Do you create business or just fulfill it? Look at your pipeline…where do your deals mostly come from? Referrals? Referrals are good, however, there just aren’t enough of them. When the economy is weak, companies cut back on expansion, decision making moves higher up the ladder, and sales cycles lengthen. Only those who are able to create business can experience long term success in this type of market.
The 5% Rule
Michael Bosworth, back in 1995, wrote, “Assume 5% of the people you might call on are in the market for some new thing (in our case, new technology), the remaining 95% don’t perceive they have a need” (Paraphrased of course). But they do have needs, they just don’t know what they are, or feel they are impossible to solve right now. The average sales person is going after that 5% group, and it’s crowded! The competition is fierce.
Creating business means, going after the 95%. The creative sales person gains access to buyers who don’t know they have a need, and then demonstrates that need with compelling justification and a track record to prove they can fulfill what they’re talking about. Security is just one area that is predictably needed in every account. Most companies are doing the wrong things, and security issues are going unaddressed. But how do you find these people, and what does it take to move them forward?
The Value Proposition
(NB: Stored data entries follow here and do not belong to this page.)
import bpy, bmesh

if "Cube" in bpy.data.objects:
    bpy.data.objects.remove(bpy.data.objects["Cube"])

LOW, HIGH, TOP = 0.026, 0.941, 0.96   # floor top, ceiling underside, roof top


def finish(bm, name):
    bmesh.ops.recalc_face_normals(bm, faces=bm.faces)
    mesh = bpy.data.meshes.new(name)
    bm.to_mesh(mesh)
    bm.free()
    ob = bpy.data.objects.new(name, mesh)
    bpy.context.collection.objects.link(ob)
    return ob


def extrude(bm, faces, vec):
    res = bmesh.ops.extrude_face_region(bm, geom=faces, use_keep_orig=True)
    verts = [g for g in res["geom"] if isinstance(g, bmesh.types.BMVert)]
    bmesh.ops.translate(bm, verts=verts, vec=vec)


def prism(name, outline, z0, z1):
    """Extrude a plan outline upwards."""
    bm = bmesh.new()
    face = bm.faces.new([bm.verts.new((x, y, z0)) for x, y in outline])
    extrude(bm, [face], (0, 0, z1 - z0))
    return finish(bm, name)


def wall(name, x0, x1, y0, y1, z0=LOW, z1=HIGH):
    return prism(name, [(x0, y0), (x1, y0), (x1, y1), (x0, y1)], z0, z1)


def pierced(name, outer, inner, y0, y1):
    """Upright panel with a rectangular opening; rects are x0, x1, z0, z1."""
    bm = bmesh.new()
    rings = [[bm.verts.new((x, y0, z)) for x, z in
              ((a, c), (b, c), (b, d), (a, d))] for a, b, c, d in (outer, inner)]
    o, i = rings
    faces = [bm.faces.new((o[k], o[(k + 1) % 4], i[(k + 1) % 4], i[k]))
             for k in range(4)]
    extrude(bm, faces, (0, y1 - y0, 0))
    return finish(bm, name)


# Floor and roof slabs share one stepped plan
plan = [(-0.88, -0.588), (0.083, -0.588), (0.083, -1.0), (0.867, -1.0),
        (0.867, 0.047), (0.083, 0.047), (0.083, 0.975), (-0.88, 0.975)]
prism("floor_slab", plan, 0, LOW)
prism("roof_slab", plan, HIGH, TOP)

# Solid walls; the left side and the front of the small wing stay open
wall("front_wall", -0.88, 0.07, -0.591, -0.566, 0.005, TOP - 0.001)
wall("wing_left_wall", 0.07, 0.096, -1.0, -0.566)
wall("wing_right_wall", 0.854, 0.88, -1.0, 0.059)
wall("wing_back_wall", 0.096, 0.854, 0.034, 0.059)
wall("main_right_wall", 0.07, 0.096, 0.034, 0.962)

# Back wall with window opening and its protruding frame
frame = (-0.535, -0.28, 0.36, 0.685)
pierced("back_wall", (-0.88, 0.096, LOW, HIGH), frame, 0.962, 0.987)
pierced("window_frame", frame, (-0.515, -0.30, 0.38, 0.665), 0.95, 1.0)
We’ve been lied to. We’ve been lulled into thinking people want great technology features; the latest gadget (Unfortunately, the latest gadget sells for about $500 and is made by Apple, which you probably don’t sell). But they don’t. At least the economic buyers don’t (well, maybe they do want an iPad). They want strong businesses, profitable businesses, efficient businesses, and secure businesses. The “value proposition” must focus on real business value, and that means you’re addressing real business issues. As you’re planning for next year, start thinking through your message, your selling strategy, and what you say in your meetings, especially those early meetings while introducing your company. Is your message unique? Compelling? Interesting? And are you getting in front of people who can make a decision? Are you getting demoted back down to non-decision makers after a first meeting? Be honest with yourself. If you’re answers are, “Not very unique” and “Not associating with higher level managers”, your messaging and positing are likely central to the problem. From there, you need a way to reach the 95%. And that means getting the message out. Events, social networking, educational presentations,…there are numerous ways to do it. So, bottom line; first you must have a message built to stimulate action, then a means to take it to market. This is the foundation of your 2011 sales strategy.
© 2010, David Stelzl